To do
From the data below, set down exactly the lines between the one holding "const z = 0.216 + i * 0.0453;" and the one holding "plant.position.set(-0.82, 0.06, 0.438);", inclusive, and no others.

Provided data
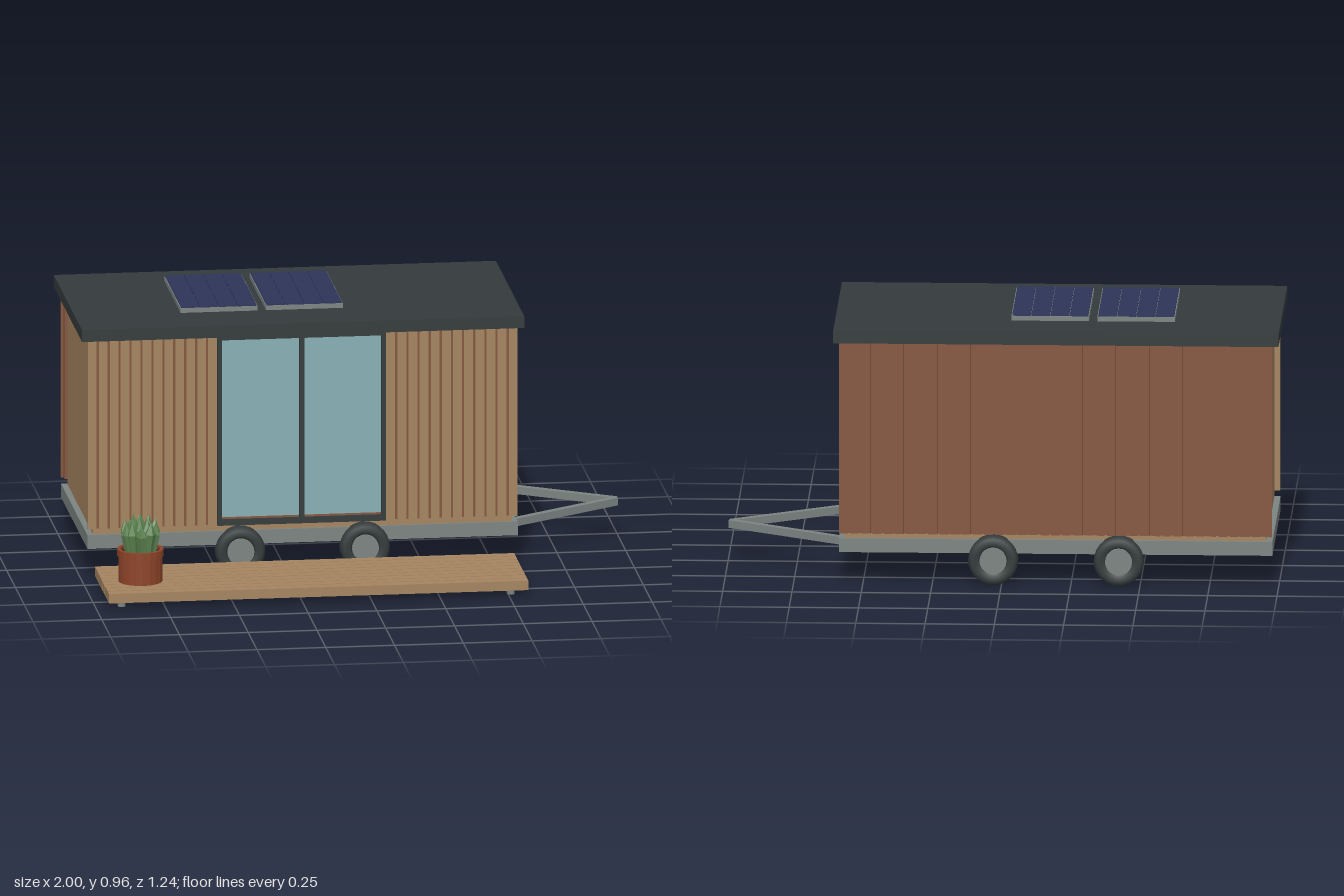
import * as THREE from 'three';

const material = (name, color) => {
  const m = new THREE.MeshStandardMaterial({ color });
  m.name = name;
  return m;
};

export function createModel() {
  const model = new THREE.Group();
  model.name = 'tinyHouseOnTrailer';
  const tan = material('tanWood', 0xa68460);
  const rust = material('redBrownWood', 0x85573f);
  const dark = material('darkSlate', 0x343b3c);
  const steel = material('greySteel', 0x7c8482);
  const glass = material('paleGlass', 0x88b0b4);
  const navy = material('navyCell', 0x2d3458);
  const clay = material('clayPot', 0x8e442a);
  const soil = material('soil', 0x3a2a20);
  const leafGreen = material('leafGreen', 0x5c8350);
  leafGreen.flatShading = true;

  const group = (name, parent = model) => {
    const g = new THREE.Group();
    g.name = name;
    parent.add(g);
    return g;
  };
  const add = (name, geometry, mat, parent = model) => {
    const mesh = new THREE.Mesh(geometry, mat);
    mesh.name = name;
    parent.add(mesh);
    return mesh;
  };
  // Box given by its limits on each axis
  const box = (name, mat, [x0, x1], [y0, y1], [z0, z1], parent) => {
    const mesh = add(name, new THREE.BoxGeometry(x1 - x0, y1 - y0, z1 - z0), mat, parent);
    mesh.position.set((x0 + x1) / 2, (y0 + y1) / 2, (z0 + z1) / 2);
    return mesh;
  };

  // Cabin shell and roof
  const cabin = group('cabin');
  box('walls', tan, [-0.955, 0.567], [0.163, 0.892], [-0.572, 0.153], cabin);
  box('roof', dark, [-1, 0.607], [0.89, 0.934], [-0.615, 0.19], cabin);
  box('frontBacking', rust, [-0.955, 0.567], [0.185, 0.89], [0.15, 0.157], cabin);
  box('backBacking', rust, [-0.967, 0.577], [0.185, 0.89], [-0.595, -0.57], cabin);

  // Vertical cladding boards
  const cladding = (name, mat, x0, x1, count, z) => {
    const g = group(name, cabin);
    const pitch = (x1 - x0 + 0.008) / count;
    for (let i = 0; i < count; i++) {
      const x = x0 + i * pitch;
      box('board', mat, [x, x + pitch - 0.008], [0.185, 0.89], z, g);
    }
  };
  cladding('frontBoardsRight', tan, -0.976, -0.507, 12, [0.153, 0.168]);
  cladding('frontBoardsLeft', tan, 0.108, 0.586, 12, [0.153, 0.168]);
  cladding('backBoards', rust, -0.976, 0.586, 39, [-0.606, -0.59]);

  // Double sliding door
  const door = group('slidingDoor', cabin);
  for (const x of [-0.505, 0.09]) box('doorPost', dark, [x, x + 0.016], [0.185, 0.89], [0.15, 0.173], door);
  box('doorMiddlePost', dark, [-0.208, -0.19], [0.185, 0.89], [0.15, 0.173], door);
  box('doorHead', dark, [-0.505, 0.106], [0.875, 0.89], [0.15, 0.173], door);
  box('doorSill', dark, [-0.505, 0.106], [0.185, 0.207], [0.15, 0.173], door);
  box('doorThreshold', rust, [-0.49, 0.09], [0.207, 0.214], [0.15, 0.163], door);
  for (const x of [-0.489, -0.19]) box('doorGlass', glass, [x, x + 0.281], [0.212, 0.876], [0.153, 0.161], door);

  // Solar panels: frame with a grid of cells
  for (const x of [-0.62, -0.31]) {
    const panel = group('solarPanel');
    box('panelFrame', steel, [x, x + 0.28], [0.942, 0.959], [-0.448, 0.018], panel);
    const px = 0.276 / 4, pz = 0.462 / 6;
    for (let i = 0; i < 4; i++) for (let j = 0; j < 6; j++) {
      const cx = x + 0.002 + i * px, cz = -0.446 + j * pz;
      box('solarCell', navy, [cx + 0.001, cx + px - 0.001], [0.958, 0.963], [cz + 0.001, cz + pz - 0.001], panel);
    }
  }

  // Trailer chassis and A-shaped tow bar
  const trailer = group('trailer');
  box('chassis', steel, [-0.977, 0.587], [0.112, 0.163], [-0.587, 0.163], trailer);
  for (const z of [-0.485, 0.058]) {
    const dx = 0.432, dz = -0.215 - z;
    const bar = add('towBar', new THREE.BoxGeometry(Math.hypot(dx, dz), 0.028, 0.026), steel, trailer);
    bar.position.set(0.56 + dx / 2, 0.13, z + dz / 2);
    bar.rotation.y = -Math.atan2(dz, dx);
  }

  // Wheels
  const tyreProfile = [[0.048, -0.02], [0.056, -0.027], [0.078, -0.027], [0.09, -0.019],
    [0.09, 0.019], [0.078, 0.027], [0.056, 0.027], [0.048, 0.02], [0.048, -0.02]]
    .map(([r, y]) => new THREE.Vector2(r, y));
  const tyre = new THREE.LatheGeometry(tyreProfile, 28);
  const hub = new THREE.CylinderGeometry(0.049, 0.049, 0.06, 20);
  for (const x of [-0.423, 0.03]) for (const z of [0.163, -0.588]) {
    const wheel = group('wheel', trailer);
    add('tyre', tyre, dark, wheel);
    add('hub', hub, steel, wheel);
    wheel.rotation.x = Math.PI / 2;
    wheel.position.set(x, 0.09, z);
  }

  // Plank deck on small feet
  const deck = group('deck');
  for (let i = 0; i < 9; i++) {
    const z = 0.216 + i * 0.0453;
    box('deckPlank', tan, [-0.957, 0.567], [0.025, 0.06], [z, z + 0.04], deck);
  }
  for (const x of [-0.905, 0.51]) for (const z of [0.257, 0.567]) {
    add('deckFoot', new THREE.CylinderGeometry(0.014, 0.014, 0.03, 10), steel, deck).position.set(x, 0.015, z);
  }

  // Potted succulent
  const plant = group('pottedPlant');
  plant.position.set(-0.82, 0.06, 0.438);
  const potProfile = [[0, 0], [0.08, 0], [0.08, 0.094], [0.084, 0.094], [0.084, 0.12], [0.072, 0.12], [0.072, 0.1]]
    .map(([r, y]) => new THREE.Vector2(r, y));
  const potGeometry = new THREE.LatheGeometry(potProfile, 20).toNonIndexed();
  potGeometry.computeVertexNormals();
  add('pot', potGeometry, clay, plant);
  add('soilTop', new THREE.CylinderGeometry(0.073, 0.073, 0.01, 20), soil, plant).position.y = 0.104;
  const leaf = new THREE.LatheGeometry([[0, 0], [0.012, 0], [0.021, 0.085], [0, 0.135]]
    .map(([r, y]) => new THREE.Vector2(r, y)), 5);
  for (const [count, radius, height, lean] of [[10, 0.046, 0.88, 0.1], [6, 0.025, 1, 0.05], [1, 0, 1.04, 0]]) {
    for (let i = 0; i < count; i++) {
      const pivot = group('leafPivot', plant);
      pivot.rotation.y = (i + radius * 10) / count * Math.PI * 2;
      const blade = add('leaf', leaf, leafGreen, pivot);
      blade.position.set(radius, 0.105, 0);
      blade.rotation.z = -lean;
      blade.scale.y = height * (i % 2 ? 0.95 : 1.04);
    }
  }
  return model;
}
--
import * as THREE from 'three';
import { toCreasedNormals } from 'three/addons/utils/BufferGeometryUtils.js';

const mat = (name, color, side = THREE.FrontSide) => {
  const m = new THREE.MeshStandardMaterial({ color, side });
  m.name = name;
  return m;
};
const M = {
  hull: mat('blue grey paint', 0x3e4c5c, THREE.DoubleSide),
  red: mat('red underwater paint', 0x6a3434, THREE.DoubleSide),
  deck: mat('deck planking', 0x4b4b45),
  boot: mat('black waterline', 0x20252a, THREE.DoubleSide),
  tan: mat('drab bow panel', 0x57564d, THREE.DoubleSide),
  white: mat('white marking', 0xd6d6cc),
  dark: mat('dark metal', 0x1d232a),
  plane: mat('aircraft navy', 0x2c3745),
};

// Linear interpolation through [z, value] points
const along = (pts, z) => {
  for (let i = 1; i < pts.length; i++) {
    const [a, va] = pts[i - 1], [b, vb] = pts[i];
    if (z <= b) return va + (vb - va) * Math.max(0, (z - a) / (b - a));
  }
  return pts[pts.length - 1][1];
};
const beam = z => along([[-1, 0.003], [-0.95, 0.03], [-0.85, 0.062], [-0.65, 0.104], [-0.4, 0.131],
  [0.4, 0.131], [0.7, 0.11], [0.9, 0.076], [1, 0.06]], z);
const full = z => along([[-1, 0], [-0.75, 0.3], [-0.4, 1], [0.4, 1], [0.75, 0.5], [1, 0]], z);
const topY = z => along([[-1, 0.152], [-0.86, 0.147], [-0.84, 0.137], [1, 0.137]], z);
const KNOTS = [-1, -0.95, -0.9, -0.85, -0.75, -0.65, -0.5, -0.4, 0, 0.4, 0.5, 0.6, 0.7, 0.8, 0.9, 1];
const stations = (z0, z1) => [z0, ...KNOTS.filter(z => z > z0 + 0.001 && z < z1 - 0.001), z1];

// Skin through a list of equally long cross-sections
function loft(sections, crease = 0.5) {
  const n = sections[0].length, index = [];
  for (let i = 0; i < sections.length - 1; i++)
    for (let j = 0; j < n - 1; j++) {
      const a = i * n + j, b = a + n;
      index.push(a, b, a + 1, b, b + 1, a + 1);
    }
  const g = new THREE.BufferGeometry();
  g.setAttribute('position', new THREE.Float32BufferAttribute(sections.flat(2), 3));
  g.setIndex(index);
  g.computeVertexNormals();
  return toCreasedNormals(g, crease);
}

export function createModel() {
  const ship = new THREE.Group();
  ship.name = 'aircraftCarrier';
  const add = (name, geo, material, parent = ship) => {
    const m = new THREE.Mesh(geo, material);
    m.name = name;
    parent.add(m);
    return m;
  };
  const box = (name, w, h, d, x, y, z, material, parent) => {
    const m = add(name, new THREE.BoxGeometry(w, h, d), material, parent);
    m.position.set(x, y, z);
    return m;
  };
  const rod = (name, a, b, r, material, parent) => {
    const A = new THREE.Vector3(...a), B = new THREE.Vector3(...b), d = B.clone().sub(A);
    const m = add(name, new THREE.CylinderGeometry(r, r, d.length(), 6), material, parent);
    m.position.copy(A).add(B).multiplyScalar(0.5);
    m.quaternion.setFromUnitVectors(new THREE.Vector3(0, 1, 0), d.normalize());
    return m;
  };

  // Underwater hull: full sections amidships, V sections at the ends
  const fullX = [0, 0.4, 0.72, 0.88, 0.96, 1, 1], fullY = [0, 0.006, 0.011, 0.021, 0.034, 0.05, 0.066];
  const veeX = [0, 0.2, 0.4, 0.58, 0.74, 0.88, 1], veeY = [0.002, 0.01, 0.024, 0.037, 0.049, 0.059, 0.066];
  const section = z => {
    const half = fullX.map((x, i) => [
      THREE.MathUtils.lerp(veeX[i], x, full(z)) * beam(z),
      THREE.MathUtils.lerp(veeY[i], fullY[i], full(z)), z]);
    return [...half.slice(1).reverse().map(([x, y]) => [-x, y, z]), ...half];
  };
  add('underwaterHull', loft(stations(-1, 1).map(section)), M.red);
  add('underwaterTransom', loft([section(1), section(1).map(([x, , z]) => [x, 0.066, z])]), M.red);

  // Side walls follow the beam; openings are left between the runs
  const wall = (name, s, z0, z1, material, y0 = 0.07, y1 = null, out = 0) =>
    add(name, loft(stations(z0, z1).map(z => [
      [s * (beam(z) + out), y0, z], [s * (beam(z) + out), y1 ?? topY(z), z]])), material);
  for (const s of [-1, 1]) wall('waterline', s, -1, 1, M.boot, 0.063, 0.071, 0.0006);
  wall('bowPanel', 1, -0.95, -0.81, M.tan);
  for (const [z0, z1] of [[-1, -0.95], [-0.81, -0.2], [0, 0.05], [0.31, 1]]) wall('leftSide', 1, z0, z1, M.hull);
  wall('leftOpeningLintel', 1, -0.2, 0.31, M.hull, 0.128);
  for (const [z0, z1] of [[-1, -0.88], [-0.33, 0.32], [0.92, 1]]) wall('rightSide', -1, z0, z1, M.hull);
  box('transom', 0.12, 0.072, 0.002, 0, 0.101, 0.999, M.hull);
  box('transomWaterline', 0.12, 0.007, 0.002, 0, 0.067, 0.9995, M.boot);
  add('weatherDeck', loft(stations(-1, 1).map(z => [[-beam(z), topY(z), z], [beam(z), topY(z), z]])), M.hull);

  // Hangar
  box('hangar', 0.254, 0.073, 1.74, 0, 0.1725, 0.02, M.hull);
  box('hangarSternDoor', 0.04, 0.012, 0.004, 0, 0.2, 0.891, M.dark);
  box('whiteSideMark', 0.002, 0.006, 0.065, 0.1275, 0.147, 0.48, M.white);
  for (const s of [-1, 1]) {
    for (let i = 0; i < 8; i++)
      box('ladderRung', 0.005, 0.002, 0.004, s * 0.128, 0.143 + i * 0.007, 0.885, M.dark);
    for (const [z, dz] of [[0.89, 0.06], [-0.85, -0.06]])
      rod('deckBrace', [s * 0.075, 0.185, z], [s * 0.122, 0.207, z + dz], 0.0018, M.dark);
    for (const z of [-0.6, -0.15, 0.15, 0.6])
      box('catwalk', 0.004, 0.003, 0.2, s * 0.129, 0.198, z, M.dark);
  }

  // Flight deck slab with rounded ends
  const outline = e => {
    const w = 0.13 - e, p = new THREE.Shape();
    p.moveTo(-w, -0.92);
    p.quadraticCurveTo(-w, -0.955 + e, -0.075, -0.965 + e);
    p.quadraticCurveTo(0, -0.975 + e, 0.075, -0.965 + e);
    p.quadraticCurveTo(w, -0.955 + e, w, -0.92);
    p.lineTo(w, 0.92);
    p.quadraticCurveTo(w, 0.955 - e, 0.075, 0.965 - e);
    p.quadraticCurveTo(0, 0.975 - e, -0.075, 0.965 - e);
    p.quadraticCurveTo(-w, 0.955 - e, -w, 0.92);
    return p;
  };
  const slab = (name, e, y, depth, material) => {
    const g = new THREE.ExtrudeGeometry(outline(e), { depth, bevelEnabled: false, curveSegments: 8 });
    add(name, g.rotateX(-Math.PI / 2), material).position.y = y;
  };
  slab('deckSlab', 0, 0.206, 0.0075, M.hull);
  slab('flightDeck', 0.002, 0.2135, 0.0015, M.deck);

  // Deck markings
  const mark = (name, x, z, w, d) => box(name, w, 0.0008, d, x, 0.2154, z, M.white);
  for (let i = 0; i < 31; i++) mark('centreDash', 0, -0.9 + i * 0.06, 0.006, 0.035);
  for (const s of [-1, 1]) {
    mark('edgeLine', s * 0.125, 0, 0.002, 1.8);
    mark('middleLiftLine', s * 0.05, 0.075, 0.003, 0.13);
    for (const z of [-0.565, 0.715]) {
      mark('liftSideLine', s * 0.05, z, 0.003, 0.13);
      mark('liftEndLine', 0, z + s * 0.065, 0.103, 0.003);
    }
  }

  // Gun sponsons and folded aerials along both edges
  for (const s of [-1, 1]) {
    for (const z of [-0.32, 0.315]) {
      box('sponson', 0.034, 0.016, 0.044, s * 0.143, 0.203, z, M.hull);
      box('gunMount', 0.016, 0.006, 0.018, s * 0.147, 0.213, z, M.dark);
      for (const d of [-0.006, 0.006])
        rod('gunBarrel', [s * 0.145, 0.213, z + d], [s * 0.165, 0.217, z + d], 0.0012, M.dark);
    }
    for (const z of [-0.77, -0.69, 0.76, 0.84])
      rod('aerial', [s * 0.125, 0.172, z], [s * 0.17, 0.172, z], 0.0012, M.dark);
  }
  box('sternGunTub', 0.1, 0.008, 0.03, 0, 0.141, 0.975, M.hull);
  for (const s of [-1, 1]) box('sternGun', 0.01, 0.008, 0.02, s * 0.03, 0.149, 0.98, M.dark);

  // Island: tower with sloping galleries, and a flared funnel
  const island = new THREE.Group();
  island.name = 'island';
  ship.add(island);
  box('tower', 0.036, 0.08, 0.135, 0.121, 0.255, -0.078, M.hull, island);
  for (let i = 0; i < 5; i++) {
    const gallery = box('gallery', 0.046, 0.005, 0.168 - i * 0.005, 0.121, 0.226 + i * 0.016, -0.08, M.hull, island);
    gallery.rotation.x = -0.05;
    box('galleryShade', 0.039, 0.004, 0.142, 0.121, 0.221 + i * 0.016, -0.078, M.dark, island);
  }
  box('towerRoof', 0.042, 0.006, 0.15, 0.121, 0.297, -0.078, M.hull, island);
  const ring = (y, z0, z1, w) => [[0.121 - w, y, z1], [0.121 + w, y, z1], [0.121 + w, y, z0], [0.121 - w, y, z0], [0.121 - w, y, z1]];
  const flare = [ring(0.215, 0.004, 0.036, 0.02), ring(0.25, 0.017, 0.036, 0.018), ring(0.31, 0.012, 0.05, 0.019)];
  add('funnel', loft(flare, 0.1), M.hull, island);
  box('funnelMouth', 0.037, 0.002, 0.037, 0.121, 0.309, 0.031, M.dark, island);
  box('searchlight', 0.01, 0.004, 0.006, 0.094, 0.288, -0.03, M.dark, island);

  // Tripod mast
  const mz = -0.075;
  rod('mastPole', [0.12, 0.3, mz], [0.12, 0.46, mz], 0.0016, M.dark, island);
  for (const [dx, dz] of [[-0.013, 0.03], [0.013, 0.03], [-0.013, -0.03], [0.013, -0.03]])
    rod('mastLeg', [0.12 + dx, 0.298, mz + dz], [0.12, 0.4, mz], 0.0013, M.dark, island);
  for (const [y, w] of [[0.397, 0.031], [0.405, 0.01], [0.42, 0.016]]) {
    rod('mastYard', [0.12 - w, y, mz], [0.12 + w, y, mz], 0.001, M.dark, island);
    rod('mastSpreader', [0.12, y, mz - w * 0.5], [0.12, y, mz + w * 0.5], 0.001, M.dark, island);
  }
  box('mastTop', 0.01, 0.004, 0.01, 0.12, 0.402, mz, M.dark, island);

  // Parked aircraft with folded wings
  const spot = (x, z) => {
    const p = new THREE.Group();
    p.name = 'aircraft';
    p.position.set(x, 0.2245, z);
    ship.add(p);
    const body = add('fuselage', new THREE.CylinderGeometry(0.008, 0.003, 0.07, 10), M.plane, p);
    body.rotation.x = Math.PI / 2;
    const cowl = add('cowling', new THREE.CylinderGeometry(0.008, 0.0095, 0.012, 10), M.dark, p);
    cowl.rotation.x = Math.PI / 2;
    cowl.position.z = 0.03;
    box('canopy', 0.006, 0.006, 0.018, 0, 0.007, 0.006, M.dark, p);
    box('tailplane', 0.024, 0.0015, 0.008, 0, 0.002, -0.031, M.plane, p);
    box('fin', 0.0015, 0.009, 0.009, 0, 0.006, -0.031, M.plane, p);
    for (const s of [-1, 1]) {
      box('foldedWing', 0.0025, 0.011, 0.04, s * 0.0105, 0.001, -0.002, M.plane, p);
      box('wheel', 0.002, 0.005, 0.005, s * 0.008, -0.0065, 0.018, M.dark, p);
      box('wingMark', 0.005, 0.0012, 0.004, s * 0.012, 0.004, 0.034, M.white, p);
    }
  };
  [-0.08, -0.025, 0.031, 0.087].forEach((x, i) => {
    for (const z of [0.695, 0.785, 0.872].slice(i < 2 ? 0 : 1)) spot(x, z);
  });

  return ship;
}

Answer section
    const z = 0.216 + i * 0.0453;
    box('deckPlank', tan, [-0.957, 0.567], [0.025, 0.06], [z, z + 0.04], deck);
  }
  for (const x of [-0.905, 0.51]) for (const z of [0.257, 0.567]) {
    add('deckFoot', new THREE.CylinderGeometry(0.014, 0.014, 0.03, 10), steel, deck).position.set(x, 0.015, z);
  }

  // Potted succulent
  const plant = group('pottedPlant');
  plant.position.set(-0.82, 0.06, 0.438);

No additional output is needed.